* Task *
Retype the entries, please, from their first line to the line containing "z - (drop if", exactly and only those lines, minus the pictures.

* Given records *
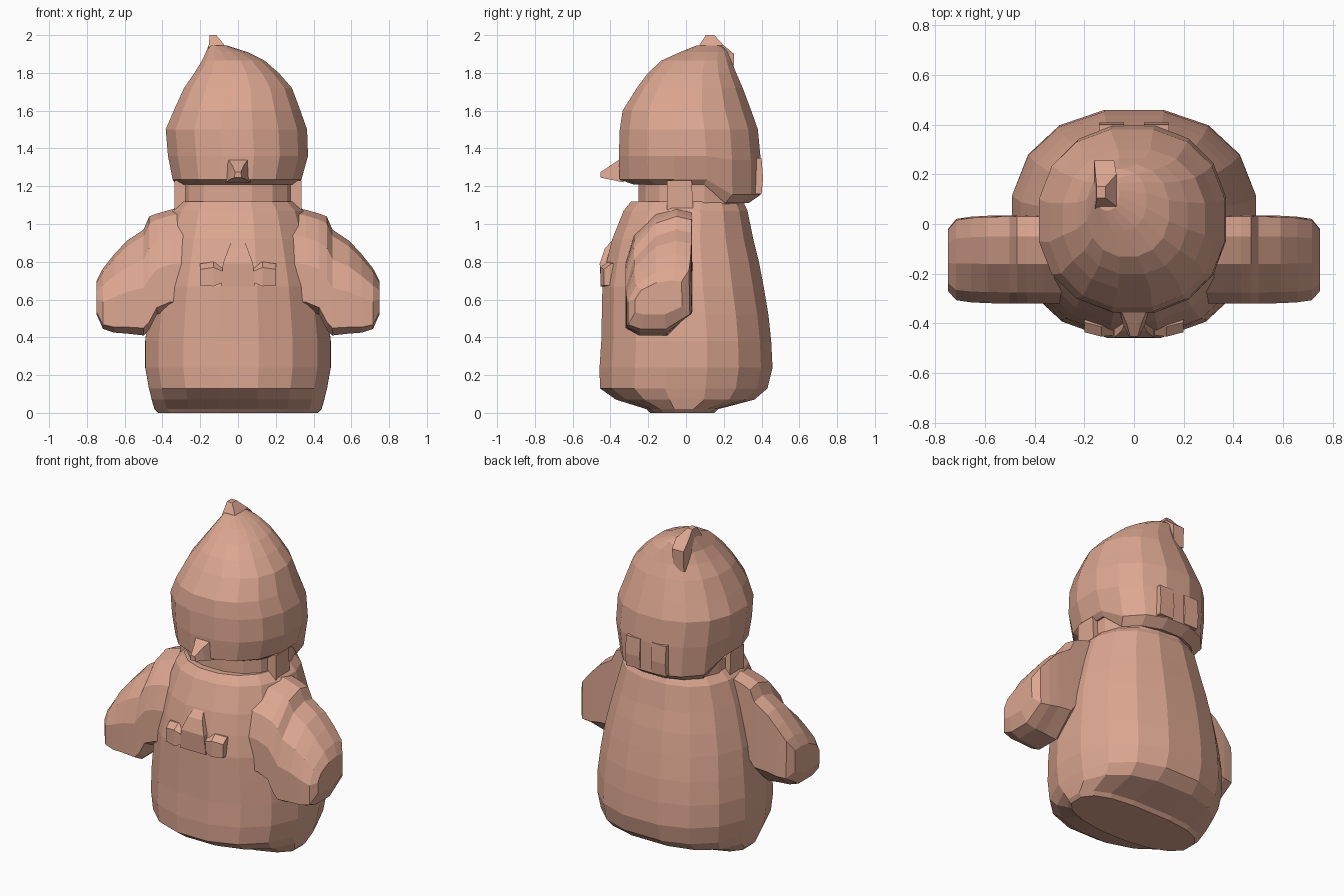
import bpy, bmesh, math

mat = bpy.data.materials.new("salmon clay")
mat.diffuse_color = (0.72, 0.385, 0.283, 1)


def loft(name, rings):
    """Bridge a list of equal-length point rings and cap both ends."""
    bm = bmesh.new()
    vs = [[bm.verts.new(p) for p in r] for r in rings]
    n = len(vs[0])
    for a, b in zip(vs, vs[1:]):
        for i in range(n):
            j = (i + 1) % n
            bm.faces.new((a[i], a[j], b[j], b[i]))
    bm.faces.new(vs[0][::-1])
    bm.faces.new(vs[-1])
    bmesh.ops.recalc_face_normals(bm, faces=bm.faces[:])
    me = bpy.data.meshes.new(name)
    bm.to_mesh(me)
    bm.free()
    me.materials.append(mat)
    ob = bpy.data.objects.new(name, me)
    bpy.context.collection.objects.link(ob)
    return ob


def oval(z, x0, x1, y0, y1, n=16, power=2.3, front=None, drop=0.0):
    """Rounded ring inside a box; front sets the squareness of the -y half,
    drop lowers the back."""
    pts = []
    cx, cy = (x0 + x1) / 2, (y0 + y1) / 2
    grow = 1 / math.cos(math.pi / n)
    for i in range(n):
        a = 2 * math.pi * (i + 0.5) / n
        c, s = math.cos(a), math.sin(a)
        e = 2 / (front if front and s < 0 else power)
        x = math.copysign(abs(c) ** e, c) * grow
        y = math.copysign(abs(s) ** e, s) * grow
        pts.append((cx + x * (x1 - x0) / 2, cy + y * (y1 - y0) / 2,
                    z - (drop if s > 0.5 else 0)))
    return pts


# Bell-shaped body with a narrow standing base
body = [(0.0, .42, -.19, .15, 2.8), (.02, .44, -.21, .17, 2.8), (.07, .455, -.37, .36, 2.5),
        (.13, .47, -.455, .43, 2.4), (.24, .49, -.457, .457, 2.3),
        (.38, .49, -.448, .45, 2.3), (.52, .475, -.445, .435, 2.3),
        (.67, .455, -.442, .41, 2.3), (.80, .425, -.42, .385, 2.3),
        (.92, .395, -.39, .355, 2.3), (1.07, .35, -.33, .325, 2.3),
        (1.12, .30, -.29, .30, 2.3)]
loft("body", [oval(z, -x, x, a, b, power=p, front=2.15) for z, x, a, b, p in body])

# Recessed neck
loft("neck", [oval(z, -.30, .30, -.25, .31) for z in (1.05, 1.25)])

# Domed head, lower at the back, leaning to an off-centre peak
head = [(1.21, -.31, .31, -.28, .33, .10), (1.235, -.345, .335, -.35, .395, .08),
        (1.36, -.37, .37, -.355, .395, .02), (1.50, -.382, .365, -.35, .38, 0),
        (1.60, -.34, .33, -.335, .345, 0), (1.72, -.285, .285, -.26, .30, 0),
        (1.80, -.23, .215, -.20, .265, 0), (1.865, -.19, .14, -.13, .24, 0),
        (1.91, -.17, .05, -.03, .22, 0), (1.945, -.155, -.06, .055, .19, 0)]
loft("head", [oval(z, a, b, c, d, power=2.2, drop=k) for z, a, b, c, d, k in head])


def box_ring(z, x0, x1, y0, y1):
    return [(x0, y0, z), (x1, y0, z), (x1, y1, z), (x0, y1, z)]


# Little tuft on the peak and its ridge behind
loft("head_tuft", [box_ring(1.77, -.16, -.09, .05, .25),
                   box_ring(1.90, -.16, -.08, .05, .255),
                   box_ring(1.945, -.155, -.07, .07, .20),
                   box_ring(2.0, -.15, -.115, .105, .15)])

# Pointed nose
loft("nose", [[(-.065, -.33, 1.22), (.065, -.33, 1.22), (.06, -.33, 1.355), (-.06, -.33, 1.355)],
              [(-.045, -.40, 1.235), (.045, -.40, 1.235), (.03, -.40, 1.31), (-.03, -.40, 1.31)],
              [(-.02, -.452, 1.245), (.02, -.452, 1.245), (.015, -.452, 1.275), (-.015, -.452, 1.275)]])

# Chest bow knot: a wedge jutting out of the body
loft("bow_knot", [box_ring(.67, -.09, .09, -.45, -.35),
                  box_ring(.79, -.08, .08, -.457, -.35),
                  box_ring(.87, -.05, .05, -.43, -.32),
                  box_ring(.92, -.03, .03, -.385, -.31)])

# Arm outline seen from the side: depth, share of height
outline = [(-.25, 0), (-.32, .07), (-.32, .45), (-.275, .72), (-.16, .94),
           (-.05, 1), (.03, .97), (.035, .24), (-.10, 0)]
# Arm sections: sideways position, bottom, top, depth scale
sections = [(.24, .55, 1.10, 1.0), (.36, .55, 1.075, 1.0), (.43, .52, 1.055, 1.0),
            (.47, .44, 1.04, 1.0), (.50, .41, .97, 1.0), (.59, .42, .91, .99),
            (.655, .425, .84, .97), (.715, .445, .765, .92), (.748, .52, .70, .7)]

for side, label in ((-1, "left"), (1, "right")):
    loft(label + "_arm", [[(side * x, -.15 + (y + .15) * k, lo + (hi - lo) * t)
                           for y, t in outline] for x, lo, hi, k in sections])
    # Bow wings beside the knot
    xs = (.08, .13, .20)
    hs = ((.69, .78), (.67, .80), (.675, .79))
    ys = (-.447, -.453, -.435)
    loft(label + "_bow_wing", [[(side * x, y, lo), (side * x, y, hi - .03),
                                (side * x, y + .04, hi), (side * x, -.36, hi),
                                (side * x, -.36, lo)]
                               for x, y, (lo, hi) in zip(xs, ys, hs)])
    # Strap bridging shoulder and head
    a, b = sorted((side * .22, side * .335))
    loft(label + "_strap", [box_ring(1.04, a, b, -.10, .04), box_ring(1.23, a, b, -.10, .03)])
    # Raised tab at the back of the head
    a, b = sorted((side * .04, side * .14))
    loft(label + "_back_tab", [box_ring(1.16, a, b, .33, .40), box_ring(1.24, a, b, .33, .408),
                               box_ring(1.35, a, b, .33, .40)])
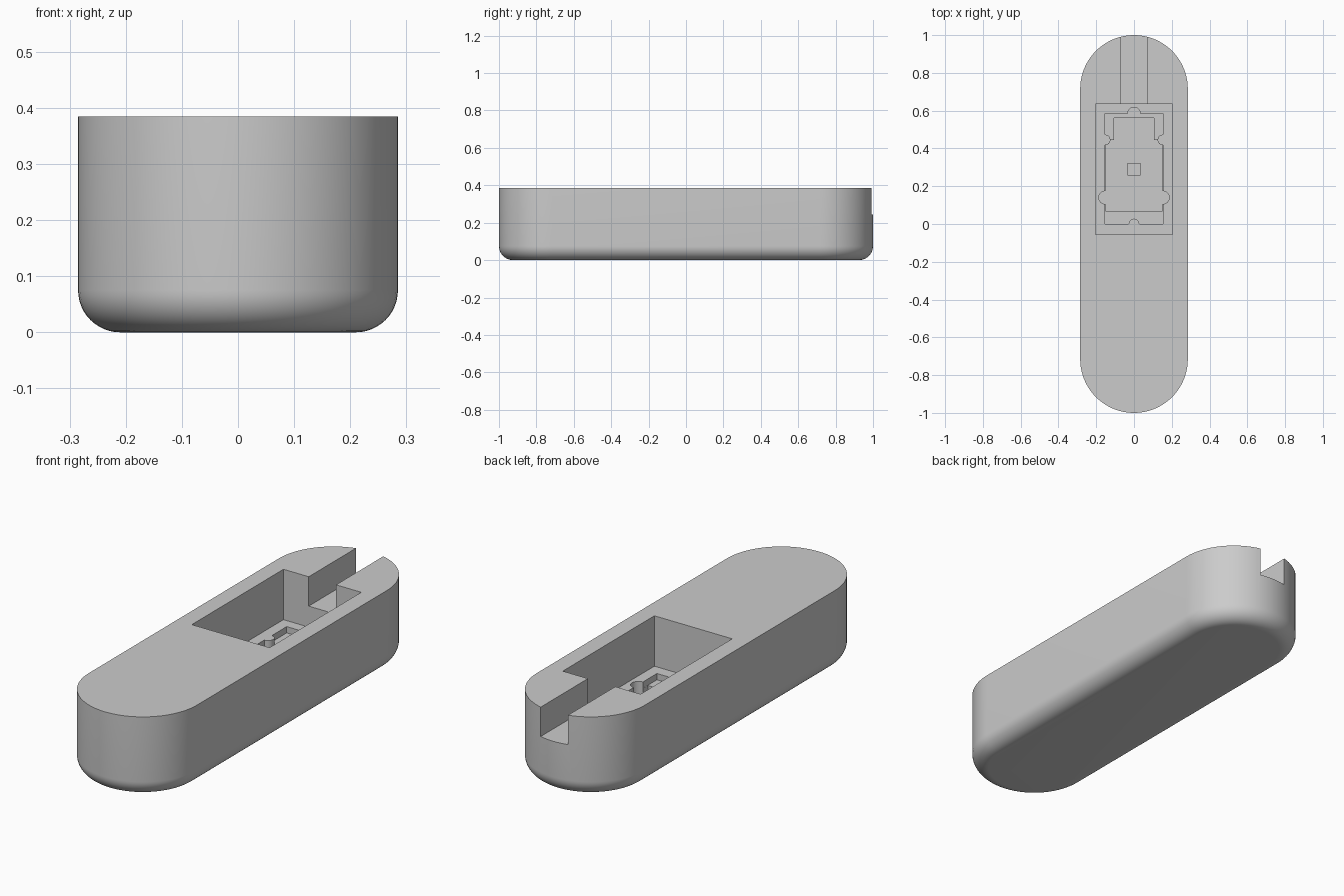
import bpy, bmesh, math
from mathutils import Matrix

cube = bpy.data.objects.get("Cube")
if cube:
    bpy.data.objects.remove(cube, do_unlink=True)

HALF_W, HALF_L, HEIGHT, FILLET = 0.285, 1.0, 0.385, 0.075
FLOOR, LEDGE, DEEP, OPEN = 0.145, 0.115, 0.085, 0.2

grey = bpy.data.materials.new("plain_grey")
grey.use_nodes = True
grey.diffuse_color = (0.6, 0.6, 0.6, 1)
grey.node_tree.nodes["Principled BSDF"].inputs["Base Color"].default_value = (0.6, 0.6, 0.6, 1)


def to_object(name, bm):
    bmesh.ops.recalc_face_normals(bm, faces=bm.faces)
    mesh = bpy.data.meshes.new(name)
    bm.to_mesh(mesh)
    bm.free()
    mesh.materials.append(grey)
    obj = bpy.data.objects.new(name, mesh)
    bpy.context.collection.objects.link(obj)
    return obj


def box(name, x, y0, y1, z0, z1):
    """Box centred on x = 0 with half width x."""
    bm = bmesh.new()
    place = Matrix.Translation((0, (y0 + y1) / 2, (z0 + z1) / 2))
    size = Matrix.Diagonal((2 * x, y1 - y0, z1 - z0, 1))
    bmesh.ops.create_cube(bm, size=1, matrix=place @ size)
    return to_object(name, bm)


def peg(name, x, y, r, z0, z1):
    bm = bmesh.new()
    bmesh.ops.create_cone(bm, cap_ends=True, segments=32, radius1=r, radius2=r,
                          depth=z1 - z0, matrix=Matrix.Translation((x, y, (z0 + z1) / 2)))
    return to_object(name, bm)


def combine(body, tool, operation):
    """Apply a boolean and remove the helper."""
    mod = body.modifiers.new(tool.name, 'BOOLEAN')
    mod.operation, mod.solver, mod.object = operation, 'EXACT', tool
    bpy.context.view_layer.objects.active = body
    bpy.ops.object.modifier_apply(modifier=mod.name)
    bpy.data.objects.remove(tool, do_unlink=True)


def stadium(radius, steps=40):
    """Outline with straight sides and half-round ends."""
    straight = HALF_L - HALF_W
    for end in (1, -1):
        for i in range(steps + 1):
            a = math.pi * i / steps
            yield end * radius * math.cos(a), end * (straight + radius * math.sin(a))


# Rounded body: stacked outlines follow the bottom fillet
bm = bmesh.new()
levels = []
for i in range(13):
    a = math.pi / 2 * i / 12
    levels.append((HALF_W - FILLET * (1 - math.sin(a)), FILLET * (1 - math.cos(a))))
levels.append((HALF_W, HEIGHT))
rings = [[bm.verts.new((x, y, z)) for x, y in stadium(r)] for r, z in levels]
for low, high in zip(rings, rings[1:]):
    for i in range(len(low)):
        j = (i + 1) % len(low)
        bm.faces.new((low[i], low[j], high[j], high[i]))
bm.faces.new(rings[0])
bm.faces.new(rings[-1])
body = to_object("body", bm)

# Stepped recess for a small board, with finger notches in its walls
combine(body, box("board_recess", 0.153, 0, 0.585, LEDGE, OPEN), 'DIFFERENCE')
combine(body, box("deep_recess", 0.152, 0.07, 0.445, DEEP, 0.13), 'DIFFERENCE')
combine(body, box("deep_neck", 0.107, 0.4, 0.56, DEEP, 0.131), 'DIFFERENCE')
combine(body, peg("end_notch", 0, 0.585, 0.033, LEDGE, 0.19), 'DIFFERENCE')
for side in (1, -1):
    combine(body, peg("side_notch", side * 0.153, 0.14, 0.034, DEEP, 0.19), 'DIFFERENCE')

# Locating posts and the square support
for x, y in ((0.153, 0.445), (-0.153, 0.445), (0, 0)):
    combine(body, peg("post", x, y, 0.028, 0.06, 0.18), 'UNION')
combine(body, box("square_support", 0.034, 0.256, 0.324, 0.06, LEDGE), 'UNION')

# Main pocket and the slot leading out of the back
combine(body, box("pocket", 0.205, -0.055, 0.635, FLOOR, 0.5), 'DIFFERENCE')
combine(body, box("cable_slot", 0.072, 0.5, 1.1, 0.245, 0.51), 'DIFFERENCE')

# Smooth sides with crisp edges
bpy.ops.object.select_all(action='DESELECT')
body.select_set(True)
bpy.context.view_layer.objects.active = body
bpy.ops.object.shade_smooth_by_angle(angle=math.radians(30))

* Result of this exercise *
import bpy, bmesh, math

mat = bpy.data.materials.new("salmon clay")
mat.diffuse_color = (0.72, 0.385, 0.283, 1)


def loft(name, rings):
    """Bridge a list of equal-length point rings and cap both ends."""
    bm = bmesh.new()
    vs = [[bm.verts.new(p) for p in r] for r in rings]
    n = len(vs[0])
    for a, b in zip(vs, vs[1:]):
        for i in range(n):
            j = (i + 1) % n
            bm.faces.new((a[i], a[j], b[j], b[i]))
    bm.faces.new(vs[0][::-1])
    bm.faces.new(vs[-1])
    bmesh.ops.recalc_face_normals(bm, faces=bm.faces[:])
    me = bpy.data.meshes.new(name)
    bm.to_mesh(me)
    bm.free()
    me.materials.append(mat)
    ob = bpy.data.objects.new(name, me)
    bpy.context.collection.objects.link(ob)
    return ob


def oval(z, x0, x1, y0, y1, n=16, power=2.3, front=None, drop=0.0):
    """Rounded ring inside a box; front sets the squareness of the -y half,
    drop lowers the back."""
    pts = []
    cx, cy = (x0 + x1) / 2, (y0 + y1) / 2
    grow = 1 / math.cos(math.pi / n)
    for i in range(n):
        a = 2 * math.pi * (i + 0.5) / n
        c, s = math.cos(a), math.sin(a)
        e = 2 / (front if front and s < 0 else power)
        x = math.copysign(abs(c) ** e, c) * grow
        y = math.copysign(abs(s) ** e, s) * grow
        pts.append((cx + x * (x1 - x0) / 2, cy + y * (y1 - y0) / 2,
                    z - (drop if s > 0.5 else 0)))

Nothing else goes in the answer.